International Journal of Exercise Science 6(3) : 250-255, 2013. With the emergence of shared facilities, the possibility of a processing delay is increased as time on instrumentation becomes less available. The purpose of this investigation was the evaluate the effect of a 24h time delay on lymphocyte subset concentration, as well as for the apoptotic marker annexin V. Fourteen healthy individuals completed an incremental treadmill test to exhaustion, and blood samples were obtained before and after exercise. The samples were labeled in duplicate with mixtures consisting of flow cytometry staining buffer, the biomarker for early-phase cell death (annexin V), and antibodies for specific lymphocyte phenotypes (CD4, CD8, and CD19). Samples were labeled for 30-min, centrifuged, and decanted, before the addition of RBC Lysis Buffer. Upon the completion of processing, the first set of samples were immediately analyzed using flow cytometry and the remaining duplicate samples were acquired 24 h later. Data were analyzed using a paired sample t-test with significance accepted at the p < 0.05 level. For blood draws obtained at rest, no differences between acquisition days were observed with regard to cell volume for any lymphocyte subfraction. However, blood samples obtained following an exhaustive exercise bout had significant decreases in CD4+ (p=0.002) and CD8+ (p= 0.021) concentration between acquisition days. Processing delays did not affect the number of apoptotic cells in any lymphocyte subset either at rest or following exercise. As the number of apoptotic cells was unaffected by processing, the reduction in cell concentration is likely due to mechanisms other than programmed cell death.

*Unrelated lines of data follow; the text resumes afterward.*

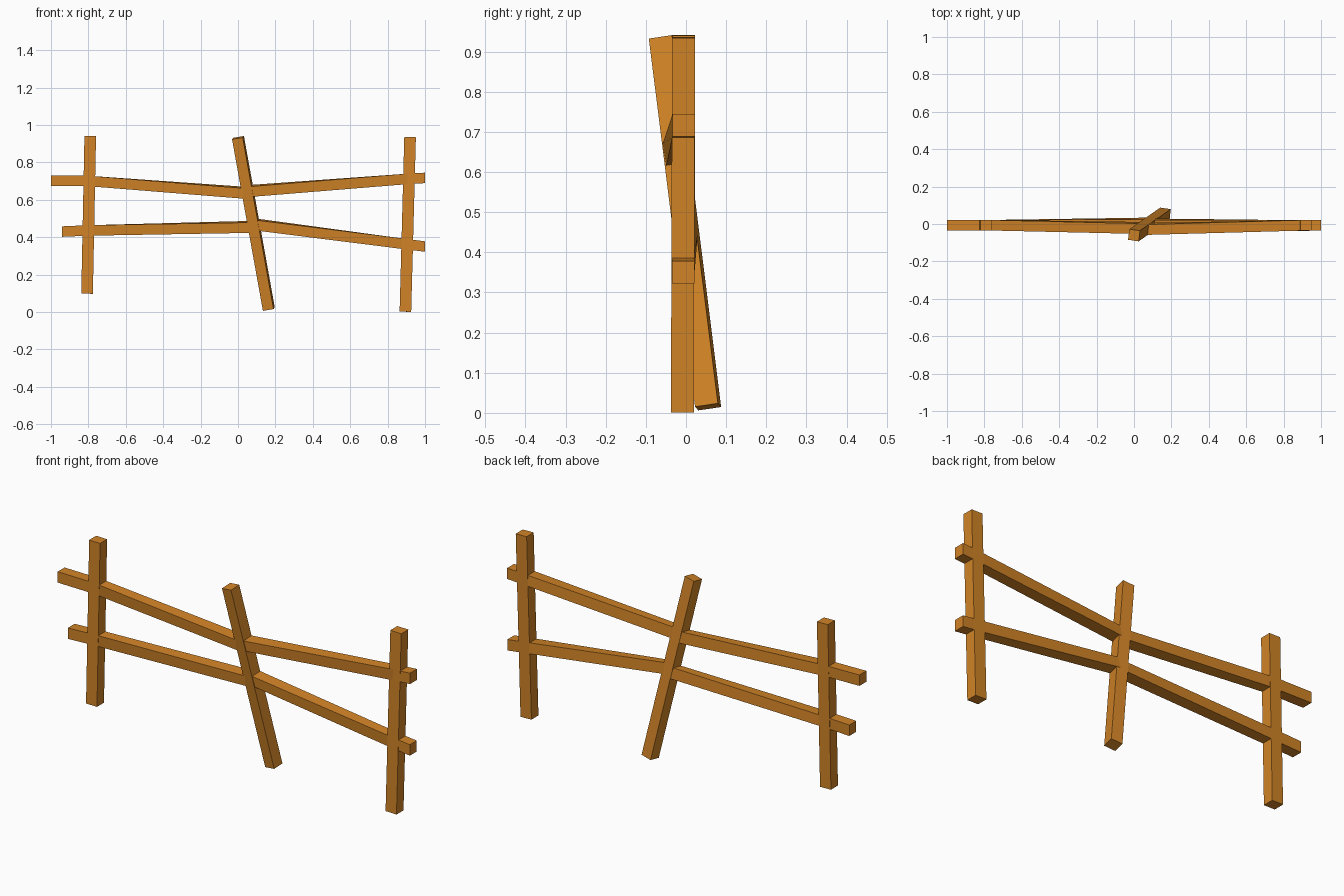
import bpy
import bmesh
import math
from mathutils import Vector

if "Cube" in bpy.data.objects:
    bpy.data.objects.remove(bpy.data.objects["Cube"])

wood = bpy.data.materials.new("wood")
wood.diffuse_color = (0.64, 0.23, 0.02, 1)
wood.use_nodes = True
wood.node_tree.nodes["Principled BSDF"].inputs["Base Color"].default_value = wood.diffuse_color


def beam(name, stations):
    """Square beam swept through (centre, half side vector, half up vector) stations."""
    bm = bmesh.new()
    rings = []
    for c, s, u in stations:
        c, s, u = Vector(c), Vector(s), Vector(u)
        rings.append([bm.verts.new(p) for p in (c - s - u, c + s - u, c + s + u, c - s + u)])
    for a, b in zip(rings, rings[1:]):
        for i in range(4):
            j = (i + 1) % 4
            bm.faces.new((a[i], a[j], b[j], b[i]))
    bm.faces.new(rings[0][::-1])
    bm.faces.new(rings[-1])
    bmesh.ops.recalc_face_normals(bm, faces=bm.faces)
    mesh = bpy.data.meshes.new(name)
    bm.to_mesh(mesh)
    bm.free()
    mesh.materials.append(wood)
    obj = bpy.data.objects.new(name, mesh)
    bpy.context.collection.objects.link(obj)


def post(name, bottom, top, yaw=0.0, half=(0.031, 0.0285)):
    axis = (Vector(top) - Vector(bottom)).normalized()
    side = Vector((math.cos(yaw), math.sin(yaw), 0))
    side = (side - axis * axis.dot(side)).normalized()
    depth = axis.cross(side)
    ring = (side * half[0], depth * half[1])
    beam(name, [(bottom, *ring), (top, *ring)])


def rail(name, points):
    """Points are (x, y, z, roll in degrees); the rail twists towards the leaning post."""
    stations = []
    for x, y, z, roll in points:
        a, h = math.radians(roll), 0.028
        stations.append(((x, y, z),
                         (0, h * math.cos(a), h * math.sin(a)),
                         (0, -h * math.sin(a), h * math.cos(a))))
    beam(name, stations)


# Posts: two nearly upright, the middle one leaning
post("left_post", (-0.807, -0.007, 0.098), (-0.79, -0.006, 0.941))
post("middle_post", (0.165, 0.055, 0.015), (0.0, -0.06, 0.932), -0.12, (0.029, 0.029))
post("right_post", (0.895, -0.009, 0.0015), (0.92, -0.006, 0.935))

# Rails, bent at every post
rail("upper_rail", [(-1, -0.006, 0.703, 0), (-0.795, -0.006, 0.70, 0),
                    (0.03, -0.021, 0.638, 9), (0.075, -0.026, 0.648, 9),
                    (0.913, -0.007, 0.712, 0), (1, -0.006, 0.717, 0)])
rail("lower_rail", [(-0.942, -0.007, 0.43, 0), (-0.80, -0.007, 0.436, 0),
                    (0.065, 0.002, 0.455, 9), (0.108, -0.003, 0.466, 9),
                    (0.903, -0.008, 0.362, 0), (1, -0.007, 0.35, 0)])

It is possible that exercise makes lymphocytes more susceptible to necrosis during the post-activity period.
Kell, Holly B.; Pereira, Guilherme Borges; Tibana, Ramires Alsamir; Jarrett, Michael; Schafer, Mark A.; Prestes, Jonato; Santo, Antonio; and Navalta, James W.
"Acquisition Delays Affect Lymphocyte Subset Counts but not Markers of Exercise-induced Apoptosis,"
International Journal of Exercise Science:
3, Article 9.
Available at: http://digitalcommons.wku.edu/ijes/vol6/iss3/9